Social security for all

According to the ILO’s “World Social Security Report 2010/11”, only 20 per cent of the world’s working-age population has access to comprehensive social security systems.

According to the ILO’s World Social Security Report 2010/11, only 20 per cent of the world’s working-age population has access to comprehensive social security systems. To address this enormous challenge, two important developments for the extension of social protection to all marked the year 2011.

At its historic 100th Session in June 2011, the International Labour Conference (ILC) reached a global tripartite consensus on social security which underlined the importance of social security as a human right and as a social and economic necessity for countries, at all levels of development.

Governments, employers and workers attending the ILC called for the extension of social security in two dimensions: an extension aiming at universal coverage with at least minimum levels of protection through national social protection floors (horizontal dimension) and progressively ensuring higher levels of protection guided by up-to-date ILO social security standards (vertical dimension).

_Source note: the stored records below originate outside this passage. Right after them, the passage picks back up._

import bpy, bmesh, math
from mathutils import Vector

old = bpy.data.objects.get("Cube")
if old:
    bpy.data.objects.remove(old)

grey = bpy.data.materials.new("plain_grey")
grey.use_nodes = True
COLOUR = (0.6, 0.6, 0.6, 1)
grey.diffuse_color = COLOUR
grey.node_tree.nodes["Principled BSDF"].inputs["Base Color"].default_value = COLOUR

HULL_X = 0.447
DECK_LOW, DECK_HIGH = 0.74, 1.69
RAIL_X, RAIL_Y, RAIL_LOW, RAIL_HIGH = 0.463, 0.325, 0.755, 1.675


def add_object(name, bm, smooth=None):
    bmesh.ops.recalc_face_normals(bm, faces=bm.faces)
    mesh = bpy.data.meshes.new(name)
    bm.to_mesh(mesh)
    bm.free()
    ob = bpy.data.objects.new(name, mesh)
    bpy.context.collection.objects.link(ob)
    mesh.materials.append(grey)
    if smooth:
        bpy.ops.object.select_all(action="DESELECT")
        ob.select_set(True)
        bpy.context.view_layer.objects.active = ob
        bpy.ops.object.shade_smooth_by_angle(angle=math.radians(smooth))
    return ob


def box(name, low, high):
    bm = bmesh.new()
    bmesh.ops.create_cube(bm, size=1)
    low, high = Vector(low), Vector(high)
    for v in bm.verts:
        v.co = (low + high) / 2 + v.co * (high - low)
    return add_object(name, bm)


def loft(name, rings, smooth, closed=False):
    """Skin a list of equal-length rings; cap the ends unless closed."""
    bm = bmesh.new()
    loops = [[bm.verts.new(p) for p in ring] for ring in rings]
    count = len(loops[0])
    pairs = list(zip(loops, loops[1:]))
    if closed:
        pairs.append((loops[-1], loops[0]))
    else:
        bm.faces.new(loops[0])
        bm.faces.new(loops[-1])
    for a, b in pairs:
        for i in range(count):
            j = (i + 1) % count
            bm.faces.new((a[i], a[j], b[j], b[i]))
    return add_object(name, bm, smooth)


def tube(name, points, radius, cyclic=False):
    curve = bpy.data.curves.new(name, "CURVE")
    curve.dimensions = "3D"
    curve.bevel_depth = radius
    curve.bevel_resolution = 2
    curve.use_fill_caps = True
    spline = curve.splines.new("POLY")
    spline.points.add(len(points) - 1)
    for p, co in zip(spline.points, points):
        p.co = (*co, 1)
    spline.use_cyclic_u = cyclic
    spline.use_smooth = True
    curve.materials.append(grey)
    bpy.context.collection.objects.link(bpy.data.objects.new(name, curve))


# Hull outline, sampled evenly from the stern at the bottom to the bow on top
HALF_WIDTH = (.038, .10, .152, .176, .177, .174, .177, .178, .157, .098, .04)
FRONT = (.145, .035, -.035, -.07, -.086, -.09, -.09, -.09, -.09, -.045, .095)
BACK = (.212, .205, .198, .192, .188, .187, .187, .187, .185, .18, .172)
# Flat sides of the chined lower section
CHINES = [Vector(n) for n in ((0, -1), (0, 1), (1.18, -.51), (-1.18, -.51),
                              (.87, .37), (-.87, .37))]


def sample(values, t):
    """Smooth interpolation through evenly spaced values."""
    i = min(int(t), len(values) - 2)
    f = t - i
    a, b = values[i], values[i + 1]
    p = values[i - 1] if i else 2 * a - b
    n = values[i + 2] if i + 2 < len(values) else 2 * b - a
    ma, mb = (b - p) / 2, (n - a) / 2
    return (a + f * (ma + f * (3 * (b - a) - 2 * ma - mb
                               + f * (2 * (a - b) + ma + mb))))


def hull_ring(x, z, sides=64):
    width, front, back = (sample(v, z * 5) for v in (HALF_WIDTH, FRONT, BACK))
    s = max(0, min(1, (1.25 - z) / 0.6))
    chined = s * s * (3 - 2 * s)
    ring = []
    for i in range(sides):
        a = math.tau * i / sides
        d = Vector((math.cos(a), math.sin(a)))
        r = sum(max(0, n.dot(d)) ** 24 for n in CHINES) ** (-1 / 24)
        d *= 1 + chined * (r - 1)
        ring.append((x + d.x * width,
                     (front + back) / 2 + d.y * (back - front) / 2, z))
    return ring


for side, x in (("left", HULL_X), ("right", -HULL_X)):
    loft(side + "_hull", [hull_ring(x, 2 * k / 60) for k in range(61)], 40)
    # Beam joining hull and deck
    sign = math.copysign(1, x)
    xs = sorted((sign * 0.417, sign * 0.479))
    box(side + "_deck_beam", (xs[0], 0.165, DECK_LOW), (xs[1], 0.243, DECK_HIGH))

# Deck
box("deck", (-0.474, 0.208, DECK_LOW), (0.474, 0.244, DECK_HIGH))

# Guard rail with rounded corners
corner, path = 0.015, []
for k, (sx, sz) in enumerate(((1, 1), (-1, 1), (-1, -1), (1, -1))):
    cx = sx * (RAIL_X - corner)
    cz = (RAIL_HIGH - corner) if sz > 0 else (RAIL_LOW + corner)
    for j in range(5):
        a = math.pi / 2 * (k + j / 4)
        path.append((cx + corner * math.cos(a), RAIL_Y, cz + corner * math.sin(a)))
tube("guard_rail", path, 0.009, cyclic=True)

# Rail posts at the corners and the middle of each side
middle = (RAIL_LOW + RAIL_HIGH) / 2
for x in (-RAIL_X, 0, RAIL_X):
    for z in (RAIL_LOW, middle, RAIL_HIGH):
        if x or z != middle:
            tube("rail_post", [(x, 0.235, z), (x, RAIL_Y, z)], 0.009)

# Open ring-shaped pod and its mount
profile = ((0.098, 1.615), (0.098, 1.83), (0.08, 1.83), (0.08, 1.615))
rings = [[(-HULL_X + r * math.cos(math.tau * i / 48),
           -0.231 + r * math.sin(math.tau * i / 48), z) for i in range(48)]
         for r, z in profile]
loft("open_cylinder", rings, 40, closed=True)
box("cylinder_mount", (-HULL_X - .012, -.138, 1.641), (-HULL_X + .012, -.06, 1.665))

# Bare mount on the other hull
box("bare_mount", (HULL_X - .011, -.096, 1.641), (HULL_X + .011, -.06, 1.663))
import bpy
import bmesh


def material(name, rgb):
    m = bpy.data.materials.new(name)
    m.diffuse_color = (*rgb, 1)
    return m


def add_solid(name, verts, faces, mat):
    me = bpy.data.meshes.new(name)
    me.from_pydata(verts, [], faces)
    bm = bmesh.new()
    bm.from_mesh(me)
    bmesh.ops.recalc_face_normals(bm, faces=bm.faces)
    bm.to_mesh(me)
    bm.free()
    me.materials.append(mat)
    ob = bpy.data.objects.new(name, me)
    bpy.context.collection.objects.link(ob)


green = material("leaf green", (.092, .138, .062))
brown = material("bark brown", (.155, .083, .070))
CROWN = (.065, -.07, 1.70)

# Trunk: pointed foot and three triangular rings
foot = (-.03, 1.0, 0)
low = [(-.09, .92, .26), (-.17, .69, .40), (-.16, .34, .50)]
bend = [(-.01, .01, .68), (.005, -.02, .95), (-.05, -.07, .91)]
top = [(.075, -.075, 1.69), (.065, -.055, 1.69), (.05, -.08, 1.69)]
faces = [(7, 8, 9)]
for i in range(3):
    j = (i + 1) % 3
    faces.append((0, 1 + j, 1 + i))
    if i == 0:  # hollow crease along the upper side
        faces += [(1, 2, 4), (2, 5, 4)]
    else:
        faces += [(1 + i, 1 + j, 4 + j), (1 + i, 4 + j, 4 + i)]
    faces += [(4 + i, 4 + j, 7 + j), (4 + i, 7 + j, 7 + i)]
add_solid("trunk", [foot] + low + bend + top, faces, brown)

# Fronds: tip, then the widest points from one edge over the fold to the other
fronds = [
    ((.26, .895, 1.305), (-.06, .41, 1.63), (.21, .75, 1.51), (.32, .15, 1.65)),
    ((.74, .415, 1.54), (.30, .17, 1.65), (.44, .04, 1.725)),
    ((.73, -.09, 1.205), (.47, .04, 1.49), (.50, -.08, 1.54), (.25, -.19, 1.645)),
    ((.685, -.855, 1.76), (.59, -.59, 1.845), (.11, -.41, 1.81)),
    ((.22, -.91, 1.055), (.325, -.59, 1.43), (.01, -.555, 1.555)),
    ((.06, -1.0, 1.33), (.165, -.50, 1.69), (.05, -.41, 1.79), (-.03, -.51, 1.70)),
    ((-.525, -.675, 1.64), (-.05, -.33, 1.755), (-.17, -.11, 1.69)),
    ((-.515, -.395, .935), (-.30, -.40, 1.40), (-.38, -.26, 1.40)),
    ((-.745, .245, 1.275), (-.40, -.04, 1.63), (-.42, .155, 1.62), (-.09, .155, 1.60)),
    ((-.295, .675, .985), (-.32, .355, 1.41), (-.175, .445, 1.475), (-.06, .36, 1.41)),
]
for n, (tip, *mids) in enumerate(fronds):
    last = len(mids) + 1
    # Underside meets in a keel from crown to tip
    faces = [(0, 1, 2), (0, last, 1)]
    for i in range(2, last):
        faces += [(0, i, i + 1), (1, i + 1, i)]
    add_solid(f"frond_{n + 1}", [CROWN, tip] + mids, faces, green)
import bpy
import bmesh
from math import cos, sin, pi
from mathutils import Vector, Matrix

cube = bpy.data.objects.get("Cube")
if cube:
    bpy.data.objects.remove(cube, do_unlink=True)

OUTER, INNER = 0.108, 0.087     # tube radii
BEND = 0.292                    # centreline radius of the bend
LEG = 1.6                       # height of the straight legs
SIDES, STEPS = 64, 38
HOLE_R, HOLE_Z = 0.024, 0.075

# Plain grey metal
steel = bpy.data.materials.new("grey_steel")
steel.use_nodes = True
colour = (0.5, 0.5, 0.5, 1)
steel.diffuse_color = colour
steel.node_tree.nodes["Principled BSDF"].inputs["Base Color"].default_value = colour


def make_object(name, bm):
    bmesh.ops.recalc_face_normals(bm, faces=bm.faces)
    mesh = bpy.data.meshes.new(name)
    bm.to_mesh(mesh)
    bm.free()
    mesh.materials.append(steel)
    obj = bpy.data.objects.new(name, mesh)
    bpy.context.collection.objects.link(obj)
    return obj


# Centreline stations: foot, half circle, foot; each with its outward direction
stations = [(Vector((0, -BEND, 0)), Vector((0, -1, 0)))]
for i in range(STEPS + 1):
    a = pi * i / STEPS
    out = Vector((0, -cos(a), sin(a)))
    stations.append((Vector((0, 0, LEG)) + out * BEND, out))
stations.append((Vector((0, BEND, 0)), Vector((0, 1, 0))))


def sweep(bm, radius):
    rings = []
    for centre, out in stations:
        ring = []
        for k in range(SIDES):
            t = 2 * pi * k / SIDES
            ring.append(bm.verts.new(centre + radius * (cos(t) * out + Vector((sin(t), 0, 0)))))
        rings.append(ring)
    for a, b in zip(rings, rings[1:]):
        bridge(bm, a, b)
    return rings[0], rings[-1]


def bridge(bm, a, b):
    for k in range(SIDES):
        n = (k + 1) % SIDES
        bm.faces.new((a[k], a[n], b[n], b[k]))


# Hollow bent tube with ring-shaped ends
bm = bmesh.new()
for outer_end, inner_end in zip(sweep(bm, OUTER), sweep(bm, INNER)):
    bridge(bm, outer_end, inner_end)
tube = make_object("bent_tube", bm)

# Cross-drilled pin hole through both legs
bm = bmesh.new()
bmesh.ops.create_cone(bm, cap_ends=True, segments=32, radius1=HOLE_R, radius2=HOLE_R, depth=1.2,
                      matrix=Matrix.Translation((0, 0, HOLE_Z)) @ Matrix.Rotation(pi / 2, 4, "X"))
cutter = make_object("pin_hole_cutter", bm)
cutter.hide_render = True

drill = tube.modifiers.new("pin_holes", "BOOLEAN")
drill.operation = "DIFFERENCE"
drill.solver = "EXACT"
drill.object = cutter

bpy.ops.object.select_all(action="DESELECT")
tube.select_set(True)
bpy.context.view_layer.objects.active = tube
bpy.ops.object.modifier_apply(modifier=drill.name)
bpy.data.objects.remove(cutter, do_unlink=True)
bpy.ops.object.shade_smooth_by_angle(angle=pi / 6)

The Conference also decided to discuss a possible Recommendation on the Social Protection Floor at the 101st Session of the International Labour Conference in 2012.

The Social Protection Floor agenda has been supported in a series of regional and international policy documents. This included the G20 Summit in Cannes, France, last November, which considered recommendations on social protection contained in a new study prepared by the Social Protection Floor Advisory Group led by former Chilean President and Head of UN Women, Michelle Bachelet. The report argues that the establishment of national social protection floors in every society is a feasible policy option and calls on the G20 to make it a genuine policy priority.

These important developments were preceded by a decade of intensive work to promote the extension of social security to all.

“Only 20 per cent of the world’s working-age population has access to comprehensive social security systems”

An important milestone was the “new consensus on social security” that emerged from the ILC in 2001. Forcefully affirming that social security was a basic human right, this earlier tripartite consensus called for a close linkage between the ILO’s strategy for the extension of social security with its employment strategy and other social policies.

The new consensus also led, in 2003, to the launch of the “Global Campaign on the Extension of Social Security Coverage for All” and the development of the concept of the Social Protection Floor – promoting national strategies that protect a minimum level of access to essential services and income security for all – to support the Campaign.

In April 2009, the concept was formally endorsed as one of the joint crisis response strategies by the Chief Executives Board of the United Nations agencies (CEB). Its importance in, amongst other objectives, the recovery from the most recent global economic crisis, has been recognized by the ILO social partners who incorporated the concept in the Global Jobs Pact adopted by the ILC at its meeting in June 2009.

Considered in this context, the year 2011 marks a new stage in promoting the extension of social security by the ILO, its constituents and partners. Ensuring access to social security to all through national social protection floors, guided by a possible Recommendation, and the progressive move towards higher levels of protection, are key elements in achieving more inclusive economies and societies.